the case of Elizabeth Ryan against tho
Multnomah Fair Association, in the
matter of the demurrer to the com
plaint and application for preliminary
injunction. In this case an injunction
is asked restraining" the sale of pools
at the Irvlngton racetrack.
A decision will also be rendered by
Judge Frazer on the petition of Charles
J. Murray, a ticket broker, for a writ
of habeas corpus. The court In this caso
will pass upon the constitutionality of
the anti-ticket scalping- law. The at
torneys for Murray have submitted
many autnorlties to show that the act
is unjust and creates a monopoly In
favor of the railroad companies, and
the attorneys for the latter have argued
that the law is good and that similar
acts have been sustained in other
Approves Sale of Stocks.
Charles H. Carey, administrator of
the estate of Joseph Holladay, deceased,
reported the sale of 625 shares of stock

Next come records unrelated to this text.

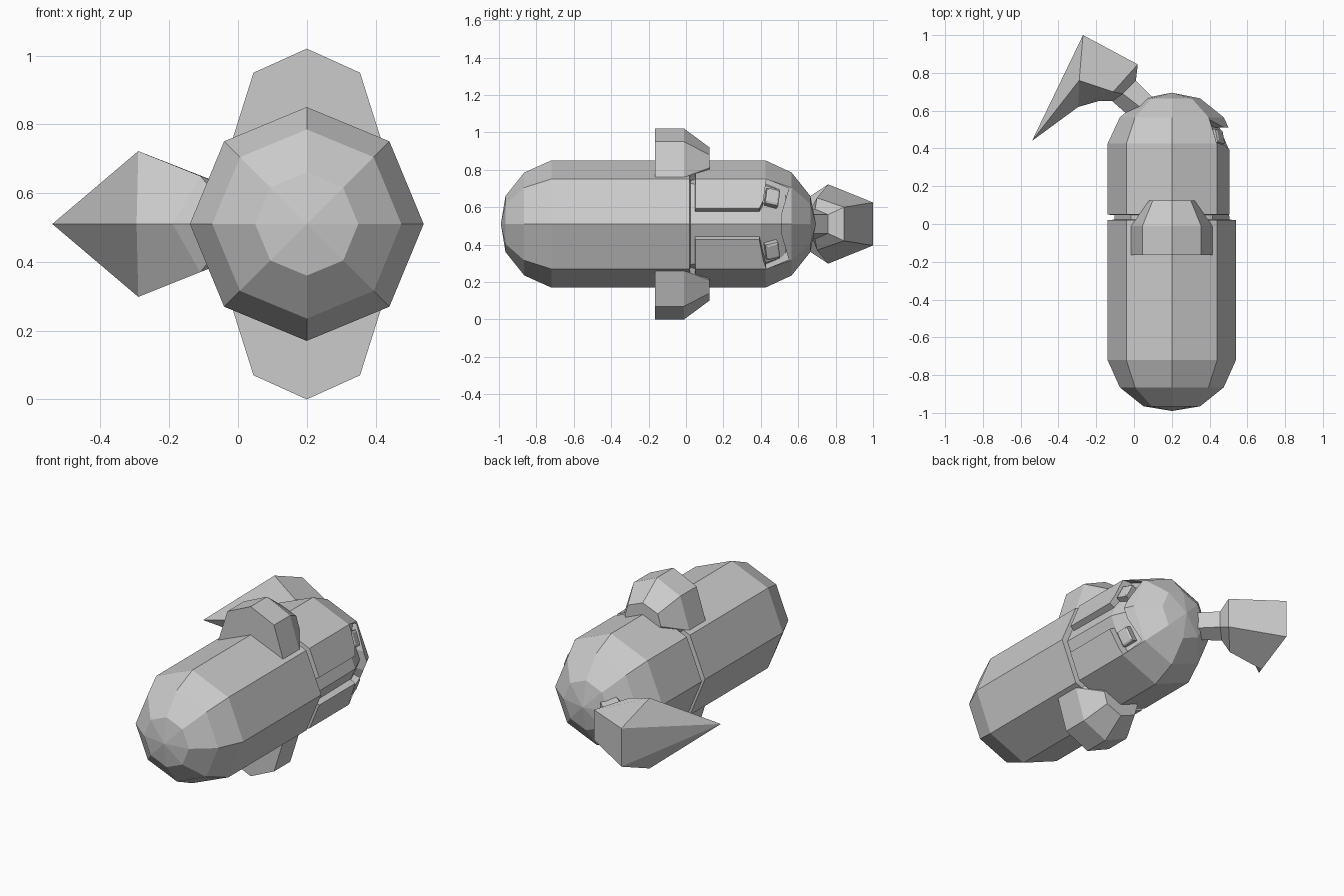
import bpy, bmesh, math
from mathutils import Matrix, Vector

if "Cube" in bpy.data.objects:
    bpy.data.objects.remove(bpy.data.objects["Cube"])

CX, CZ = 0.2, 0.51  # long axis of the body runs along y through here


def loft(name, rings):
    """Skin a list of rings; a one-point ring is a pole."""
    bm = bmesh.new()
    loops = [[bm.verts.new(p) for p in r] for r in rings]
    for a, b in zip(loops, loops[1:]):
        n = max(len(a), len(b))
        for i in range(n):
            j = (i + 1) % n
            quad = [a[i % len(a)], a[j % len(a)], b[j % len(b)], b[i % len(b)]]
            bm.faces.new(list(dict.fromkeys(quad)))
    for end in (loops[0], loops[-1]):
        if len(end) > 2:
            bm.faces.new(end)
    bmesh.ops.recalc_face_normals(bm, faces=bm.faces)
    me = bpy.data.meshes.new(name)
    bm.to_mesh(me)
    bm.free()
    ob = bpy.data.objects.new(name, me)
    bpy.context.collection.objects.link(ob)
    return ob


def octagon(y, r):
    if r == 0:
        return [(CX, y, CZ)]
    return [(CX + r * math.cos(k * math.pi / 4), y, CZ + r * math.sin(k * math.pi / 4))
            for k in range(8)]


def lathe(name, profile):
    return loft(name, [octagon(y, r) for y, r in profile])


# rounded lower body, inner core and helmet
lathe("lower_body", [(-0.99, 0), (-0.965, 0.15), (-0.865, 0.275), (-0.72, 0.34),
                     (0.02, 0.34), (0.025, 0.29)])
lathe("inner_core", [(-0.02, 0.305), (0.40, 0.30), (0.53, 0.245), (0.62, 0.13)])
helmet = lathe("helmet", [(0.047, 0.31), (0.05, 0.34), (0.425, 0.34), (0.565, 0.275),
                          (0.665, 0.15), (0.695, 0)])


# visor opening with a tapered centre slot
def visor_outline(x, slot):
    half = [(0.0, slot), (0.395 - 0.1 * (slot - 0.05), slot), (0.43, 0.24),
            (0.55, 0.19), (0.51, 0.055)]
    return ([(x, y, CZ + z) for y, z in half] +
            [(x, y, CZ - z) for y, z in reversed(half)])


cutter = loft("visor_cutter", [visor_outline(0.38, 0.02), visor_outline(0.60, 0.13)])
cutter.hide_render = True
mod = helmet.modifiers.new("visor", 'BOOLEAN')
mod.operation = 'DIFFERENCE'
mod.solver = 'EXACT'
mod.object = cutter
bpy.context.view_layer.objects.active = helmet
bpy.ops.object.modifier_apply(modifier="visor")
bpy.data.objects.remove(cutter)

# eyes and hands, mirrored above and below the axis
turn = (Matrix.Rotation(math.radians(15), 3, 'Z') @ Matrix.Rotation(math.radians(-22.5), 3, 'Y')
        @ Matrix.Rotation(math.radians(-13), 3, 'X'))


def half_ring(y, pts):
    """Closed outline from the top vertex, mirrored in x; pts are (dx, dz)."""
    left = [(-dx, dz) for dx, dz in reversed(pts) if dx > 0]
    return [(dx, y, dz) for dx, dz in pts + left]


for side, label in ((1, "upper"), (-1, "lower")):
    def flip(p):
        return (p[0], p[1], CZ + side * p[2])

    eye = []
    for depth, s in ((-0.03, 1), (0.028, 1), (0.034, 0.75)):
        ring = []
        for u, v in ((-1, -1), (1, -1), (1, 1), (-1, 1)):
            p = turn @ Vector((depth, u * 0.036 * s, v * 0.045 * s))
            ring.append(flip(p + Vector((0.43, 0.457, 0.135))))
        eye.append(ring)
    loft(label + "_eye", eye)

    big = [(0, 0.51), (0.155, 0.44), (0.215, 0.25), (0.15, 0.12)]
    small = [(0, 0.41), (0.10, 0.37), (0.12, 0.30), (0.08, 0.22)]
    hand = [half_ring(-0.165, big), half_ring(-0.01, big), half_ring(0.125, small)]
    loft(label + "_hand",
         [[(CX + p[0], p[1], CZ + side * p[2]) for p in r] for r in hand])


# hooked crest: five-sided sections swept to a point
def section(outer, mid, inner):
    (ox, oy, oz), (mx, my, mz) = outer, mid
    return [(ox, oy, CZ + oz), (mx, my, CZ + mz), (*inner, CZ),
            (mx, my, CZ - mz), (ox, oy, CZ - oz)]


loft("crest", [
    section((0.13, 0.64, 0.05), (0.07, 0.59, 0.08), (0.01, 0.54)),
    section((0.01, 0.76, 0.05), (-0.06, 0.69, 0.08), (-0.115, 0.65)),
    section((0.02, 0.845, 0.09), (-0.11, 0.70, 0.14), (-0.19, 0.65)),
    section((-0.27, 1.0, 0.115), (-0.29, 0.76, 0.212), (-0.295, 0.62)),
    [(-0.54, 0.44, CZ)],
])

In tho Willamette Steam Mill Lumber
ing & Manufacturing Company to D. L
McLeod for $4000. The sale was ap
proved by County Judgo Webster.
Clara K. Oehme Beneficiary.
The will of Ferdinand Gustav Oehme,
who died July 23. aged 7S years, was
admitted to probate in the County
Court yesterday. The property is de
vised to the widow, Clara K. Oehme.
SHOW AT TIE FU
IiOCAIi FANCIERS WANT PLACE
AT LIVESTOCK EXHIBIT.
Portland Kennel Club Asks Exposi
tion to Offer Premiums Mat
ter Is Under Consideration.
The Exposition management is now
considering the advisability of giving
a dog show In. connection with the live
stock exhibits which open next month.
The Portland Kennel Club and local
dog fanciers are urging the setting
apart oforemlums for a big dog show
and stale that the country's finest ca
nines could be brought here and Port
land's greatest dog show held, should
the Exposition management see fit to
take the matter up.
M. D. Wisdom, in charge of the live
stock display has Indorsed the plan and
it is now In the hands of President
Goode and the executive committee for
action. In a communication from the
Portland Kennel Club headquarters it
is suggested that the sum of $1000
would be sufficient for premiums and
(hat breeders and owners of thorough
breds would come here In great num
bers for such an event.
N. C. R. AUDITORIUM.
The beautifully staged free exhibition,
known as a "trip to the N. C. R." is now
being given. Wednesday. Thursday and
Friday evenings at S o'clock.